A common presentation in the ED (CAP 8). It has been identified in at least 3% of ED presentations.
Delirium can present as:
disturbance of cognition
impairment of consciousness
psychomotor disturbance - hypo or hyperactivity
sleep-wake cycle disruption
There are many precipitating factors - but if you have more pre-disposing factors you need fewer precipitating factors
physchiatric co-morbidity (dementia, depression)
Prevention and management:
Identify any cause and treat
Normalise oxygen, electrolyte, dehydration
Encourage a healthy sleep wake cycle
Involve a geriatrician
Consistent nursing staff
Explain interventions to patients
Modify the environment: keep it calm, large clocks, lighting, participation in ADLs
Avoid physical restraint
Correct sensory deficits
Challenges in the ED:
The following challenges where discussed, however providing solutions to each point is difficult.
The ED is not a good environment to be seeing patients with confusion - noise, crowding, multiple staff and investigations
Read about our new Frailty Friendly ED
Lack of history/ dnar form can make decisions harder
Is admission needed? - a grey area where often more time is needed
Often given abx and IVI in ED - but is this needed? This is a balance between time pressures and "not missing" infections. However overuse can expose patients to risk of c.diff and abx resistance.
Flow and bed availability over the day can mean transfers are made at unusual times and this can be disorientating.
Some Changes that were considered?
could a direct admission unit for older persons mean a bypass of ED and a difficult environment + an inevitable transfer from ED to a ward?
however would skipping ED mean patients miss out on a key step for recognition of significant illness?
would a specific geriatric ED, set up to be a more suitable environment (similar to a paeds ED) be beneficial?
End of life Care
Fewer people are dying in the community, 31% in 1974 and 18% in 2003
Advanced care plans do offer benefit for frail patients in care homes (data from outside UK), but the benefits outside this group are less.
“Advances in medicine and technology have blurred the distinction between saving life and prolonging suffering”. We need to consider that just because we can do something does't mean we should. This discussion must involve the patient and their family were able. However this can be challenging in a crisis and family may not be available.
Perhaps discussion of DNAR is also not enough should we be documenting a full escalation plan instead?
Should we start dialysis?
Should we transfuse?
Should we insert a CVC if peripheral access fails?
Should we start NIV?
Should we continue obs/ monitoring?
Should we resuscitate?
Of course if a care plan is present can we access it, do we access it and do we adhere to it? Has it been discussed with the family and are they onboard with it?
Do we routinely ask at handover from ambulance does this person have an escalation plan or DNAR? Should we be asking these things?
One thing became very clear throughout the evening, older people do have specific needs that need to be considered.

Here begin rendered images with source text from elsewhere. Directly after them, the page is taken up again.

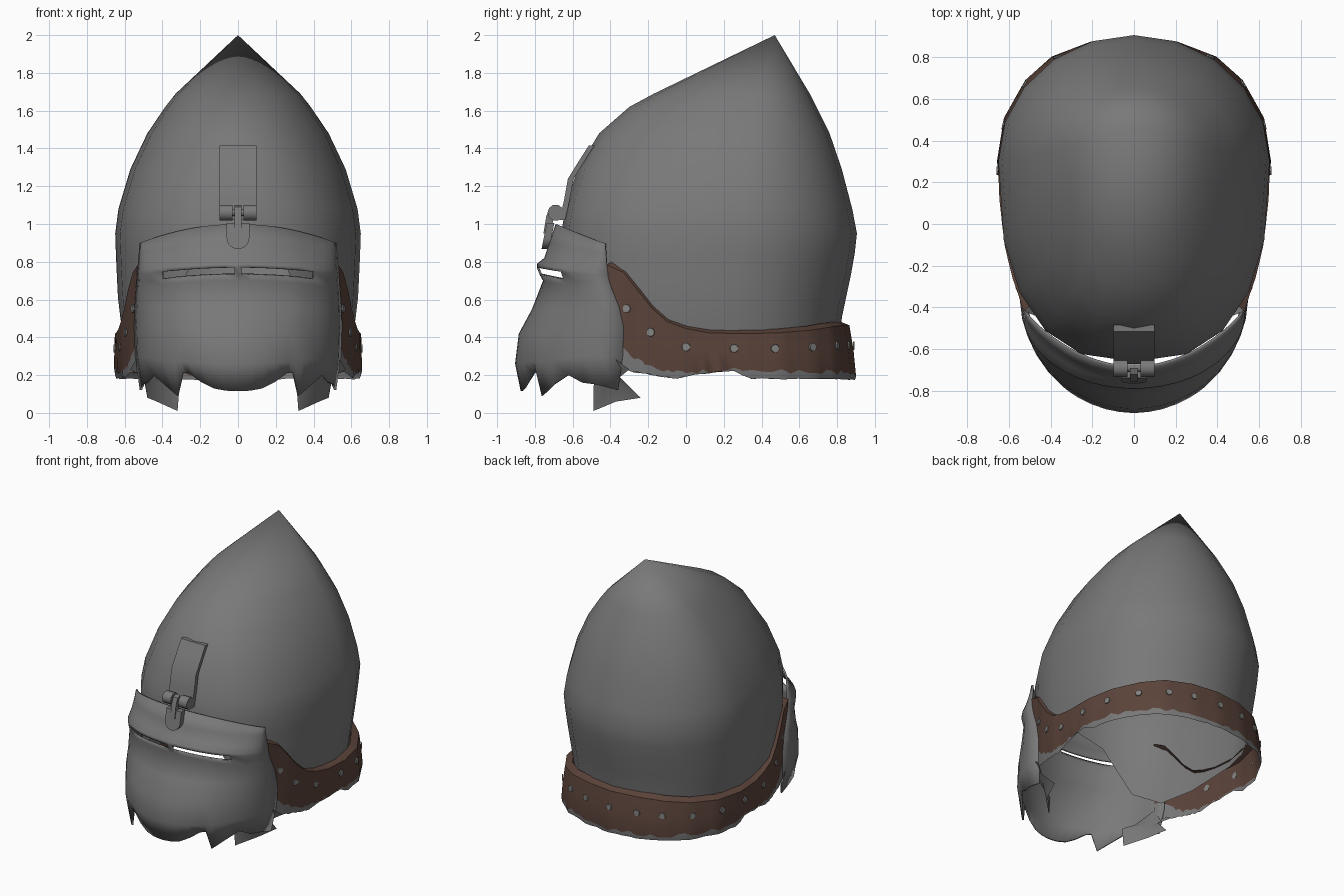
import bpy, bmesh, math, random
from mathutils import Vector

random.seed(4)
if "Cube" in bpy.data.objects:
    bpy.data.objects.remove(bpy.data.objects["Cube"])


def material(name, rgb):
    m = bpy.data.materials.new(name)
    m.use_nodes = True
    m.diffuse_color = (*rgb, 1)
    node = m.node_tree.nodes["Principled BSDF"]
    node.inputs["Base Color"].default_value = (*rgb, 1)
    node.inputs["Roughness"].default_value = 0.7
    return m


STEEL = material("steel grey", (0.19, 0.19, 0.19))
LEATHER = material("brown leather", (0.105, 0.057, 0.043))
RIVET = material("rivet grey", (0.23, 0.23, 0.225))
CORE = Vector((0, 0.1, 0.7))  # point inside the helmet, used to face surfaces outwards


def interp(table, t):
    """Piecewise linear lookup; rows are (key, value, value...)."""
    for a, b in zip(table, table[1:]):
        if t <= b[0]:
            f = max(0, (t - a[0]) / (b[0] - a[0]))
            return [p + (q - p) * f for p, q in zip(a[1:], b[1:])]
    return list(table[-1][1:])


def finish(name, bm, mats, smooth=True, angle=None):
    me = bpy.data.meshes.new(name)
    bm.to_mesh(me)
    bm.free()
    ob = bpy.data.objects.new(name, me)
    bpy.context.collection.objects.link(ob)
    for m in mats:
        me.materials.append(m)
    for p in me.polygons:
        p.use_smooth = smooth
    if angle:
        bpy.ops.object.select_all(action='DESELECT')
        ob.select_set(True)
        bpy.context.view_layer.objects.active = ob
        bpy.ops.object.shade_smooth_by_angle(angle=math.radians(angle))
    return ob


def loft(rows, closed=False, skip=lambda r, c: False, mat=lambda r: 0):
    """Skin a grid of points, leaving out skipped cells, facing away from CORE."""
    bm = bmesh.new()
    grid = [[bm.verts.new(p) for p in row] for row in rows]
    n = len(rows[0])
    for r in range(len(rows) - 1):
        for c in range(n if closed else n - 1):
            if not skip(r, c):
                d = (c + 1) % n
                f = bm.faces.new((grid[r][c], grid[r][d], grid[r + 1][d], grid[r + 1][c]))
                f.material_index = mat(r)
    bmesh.ops.remove_doubles(bm, verts=bm.verts, dist=0.0005)
    bm.normal_update()
    if sum(f.normal.dot(f.calc_center_median() - CORE) * f.calc_area() for f in bm.faces) < 0:
        bmesh.ops.reverse_faces(bm, faces=bm.faces)
    return bm


# Skull: height, front y, widest y, back y, half width
SKULL = [(0.3, -0.62, 0.25, 0.80, 0.59), (0.48, -0.64, 0.25, 0.82, 0.62),
         (0.6, -0.65, 0.25, 0.845, 0.635), (0.8, -0.66, 0.28, 0.888, 0.645),
         (0.95, -0.66, 0.3, 0.905, 0.65), (1.08, -0.64, 0.3, 0.88, 0.633),
         (1.29, -0.575, 0.32, 0.825, 0.57), (1.48, -0.46, 0.34, 0.76, 0.48),
         (1.62, -0.3, 0.36, 0.69, 0.385), (1.69, -0.17, 0.37, 0.655, 0.33),
         (2, 0.47, 0.47, 0.47, 0)]
# Lower rim by depth: brow, face opening, cheeks, nape
RIM = [(-0.66, 0.88), (-0.6, 0.74), (-0.49, 0.36), (-0.3, 0.32), (0, 0.36), (0.4, 0.4),
       (0.9, 0.4)]


def skull_point(a, z):
    front, mid, back, half = interp(SKULL, z)
    c, s = math.cos(a), math.sin(a)
    if s > 0:
        return Vector((half * c, mid + s * (back - mid), z))
    power = 0.8 + 0.2 * min(1, max(0, (z - 1) / 0.7))  # fuller towards the face
    x = math.copysign(abs(c) ** power, c)
    return Vector((half * x, mid - abs(s) ** power * (mid - front), z))


angles = [math.tau * i / 20 for i in range(20)]
rows = [[skull_point(a, s[0]) for a in angles] for s in reversed(SKULL) if s[0] >= 0.95]
for step in range(1, 6):
    row = []
    for a in angles:
        low = interp(RIM, skull_point(a, 0.7).y)[0]
        row.append(skull_point(a, 0.95 + (low - 0.95) * step / 5))
    rows.append(row)
finish("skull", loft(rows, closed=True), [STEEL])

# Leather neck band: x, y, top, bottom along one side, mirrored to the other
SIDE = [(0.53, -0.42, 0.8, 0.37), (0.557, -0.33, 0.76, 0.33), (0.582, -0.26, 0.67, 0.28),
        (0.602, -0.18, 0.57, 0.235), (0.62, -0.1, 0.5, 0.215), (0.632, 0, 0.462, 0.21),
        (0.645, 0.12, 0.44, 0.225), (0.652, 0.3, 0.435, 0.225), (0.61, 0.5, 0.44, 0.22),
        (0.505, 0.67, 0.455, 0.22), (0.38, 0.775, 0.472, 0.215), (0.2, 0.84, 0.48, 0.21),
        (0, 0.865, 0.48, 0.205)]
path = SIDE + [(-x, y, t, b) for x, y, t, b in reversed(SIDE[:-1])]
PATH = [(i, *p) for i, p in enumerate(path)]
HEM = [(-0.42, 0.27), (-0.3, 0.22), (-0.05, 0.18), (0.05, 0.205), (0.26, 0.225),
       (0.33, 0.182), (0.9, 0.178)]
rows = [[], [], [], [], []]
for k in range(4 * (len(path) - 1) + 1):
    x, y, top, bottom = interp(PATH, k / 4)
    out = Vector((x, y - 0.1, 0)).normalized()
    edge = bottom + random.uniform(-0.014, 0.014)
    hem = min(edge - 0.003, interp(HEM, y)[0] + random.uniform(-0.004, 0.004))
    base = Vector((x, y, 0))
    flare = 0.055 * max(0, y) - 0.012
    for row, off, z in zip(rows, (-0.05, 0, flare * 0.6, flare, flare - 0.006),
                           (top + 0.004, top - 0.016, (top + edge) / 2, edge, hem)):
        row.append(base + out * off + Vector((0, 0, z)))
finish("neck_band", loft(rows, mat=lambda r: int(r == 3)), [LEATHER, STEEL], angle=50)

# Rivets set flush along the band
bm = bmesh.new()
for i in (1.2, 2.9, 5, 6.75, 7.85, 8.95, 10.1, 11, 12):
    for t in {i, len(path) - 1 - i}:
        x, y, top, bottom = interp(PATH, t)
        xa, ya, _, _ = interp(PATH, t - 0.1)
        xb, yb, _, _ = interp(PATH, t + 0.1)
        n = Vector((ya - yb, xb - xa, 0)).normalized()
        if n.dot(Vector((x, y - 0.1, 0))) < 0:
            n = -n
        z = bottom + (top - bottom) * 0.55
        flare = 0.6 * (0.055 * max(0, y) - 0.012)
        m = n.to_track_quat('Z', 'Y').to_matrix().to_4x4()
        m.translation = Vector((x, y, z)) + n * (flare + 0.003)
        bmesh.ops.create_cone(bm, cap_ends=True, segments=10, radius1=0.023, radius2=0.021,
                              depth=0.008, matrix=m)
finish("band_rivets", bm, [RIVET], smooth=False)

# Visor: centre z, side z, centre y, side y, half width, roundness
VISOR = [(1.0, 0.9, -0.69, -0.43, 0.52, 0.15), (0.9, 0.85, -0.725, -0.425, 0.525, 0.4),
         (0.82, 0.79, -0.75, -0.42, 0.53, 0.8), (0.79, 0.75, -0.788, -0.415, 0.535, 1),
         (0.77, 0.73, -0.79, -0.415, 0.535, 1), (0.732, 0.69, -0.775, -0.405, 0.537, 1),
         (0.7, 0.66, -0.757, -0.395, 0.54, 1), (0.55, 0.56, -0.815, -0.355, 0.548, 1),
         (0.42, 0.45, -0.885, -0.33, 0.55, 1), (0.26, 0.3, -0.905, -0.335, 0.545, 1),
         (0.115, 0.12, -0.875, -0.36, 0.52, 1)]
# sideways share and height of the torn lower edge
TEETH = [(0, 0.115), (0.035, 0.115), (0.13, 0.118), (0.25, 0.13), (0.38, 0.165), (0.5, 0.21),
         (0.56, 0.215), (0.62, 0.09), (0.75, 0.15), (0.86, 0.2), (0.93, 0.16), (0.975, 0.15),
         (1, 0.12)]
cols = [(-s, z) for s, z in reversed(TEETH[1:])] + TEETH
rows = []
for zc, zs, yc, ys, half, rounded in VISOR:
    row = []
    for s, tooth in cols:
        c = math.sqrt(1 - s * s) * rounded + (1 - s * s) * (1 - rounded)
        z = tooth if zc < 0.2 else zc + (zs - zc) * s * s
        row.append(Vector((half * s, ys - (ys - yc) * c, z)))
    rows.append(row)


def eye_slit(r, c):
    mid = abs(cols[c][0] + cols[c + 1][0]) / 2
    return r == 4 and 0.03 < mid < 0.74


visor = finish("visor", loft(rows, skip=eye_slit), [STEEL], angle=60)
shell = visor.modifiers.new("thickness", 'SOLIDIFY')
shell.thickness = 0.012
shell.offset = -1

# Torn mail hanging behind the visor, one piece each side
MAIL = [(0.57, -0.30, 0.23), (0.50, -0.35, 0.19), (0.48, -0.24, 0.08), (0.43, -0.37, 0.06),
        (0.32, -0.49, 0.01), (0.31, -0.49, 0.14), (0.40, -0.47, 0.19), (0.52, -0.42, 0.32)]
bm = bmesh.new()
for side in (1, -1):
    hub = bm.verts.new((0.45 * side, -0.4, 0.17))
    ring = [bm.verts.new((x * side, y, z)) for x, y, z in MAIL]
    for a, b in zip(ring, ring[1:] + ring[:1]):
        bm.faces.new((hub, a, b) if side > 0 else (hub, b, a))
finish("mail_scraps", bm, [STEEL])


def strip(name, profile, x0, x1):
    """Extrude a closed side profile of (y, z) points across x."""
    bm = bmesh.new()
    face = bm.faces.new([bm.verts.new((x0, y, z)) for y, z in profile])
    new = bmesh.ops.extrude_face_region(bm, geom=[face])["geom"]
    bmesh.ops.translate(bm, vec=(x1 - x0, 0, 0),
                        verts=[v for v in new if isinstance(v, bmesh.types.BMVert)])
    bmesh.ops.recalc_face_normals(bm, faces=bm.faces)
    return finish(name, bm, [STEEL], angle=40)


# Brow hinge: plate, knuckles, centre loop and tongue
OUTER = [(-0.515, 1.415), (-0.56, 1.345), (-0.625, 1.24), (-0.645, 1.13), (-0.67, 1.02)]
strip("hinge_plate", OUTER + [(y + 0.03, z) for y, z in reversed(OUTER)], -0.098, 0.098)


def barrel(r, y, z):
    return [(y + r * math.cos(a), z + r * math.sin(a)) for a in angles[::2]]


for side, x in (("left", 0.03), ("right", -0.098)):
    strip("hinge_knuckle_" + side, barrel(0.043, -0.69, 1.06), x, x + 0.068)
strip("hinge_pin", barrel(0.018, -0.69, 1.06), -0.05, 0.05)
strip("hinge_loop", [(-0.69, 1.1), (-0.72, 1.09), (-0.74, 1.04), (-0.755, 0.95),
                     (-0.72, 0.95), (-0.7, 1.03)], -0.018, 0.018)

bm = bmesh.new()
outline = [(-0.06, 1.005), (0.06, 1.005)]
outline += [(0.06 * math.cos(a), 0.925 - 0.058 * math.sin(a)) for a in angles[:11]]
for y in (0, 0.04):
    bm.faces.new([bm.verts.new((x, y - 0.758 + (z - 0.9) * 0.2, z)) for x, z in outline])
bmesh.ops.bridge_loops(bm, edges=bm.edges)
bmesh.ops.recalc_face_normals(bm, faces=bm.faces)
finish("hinge_tongue", bm, [STEEL], angle=40)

Involvement of different professionals is vital, but as we are the front door Care of the Elderly will always require the ED team. We can learn from geriatricians and other specialists, but they can also learn from us...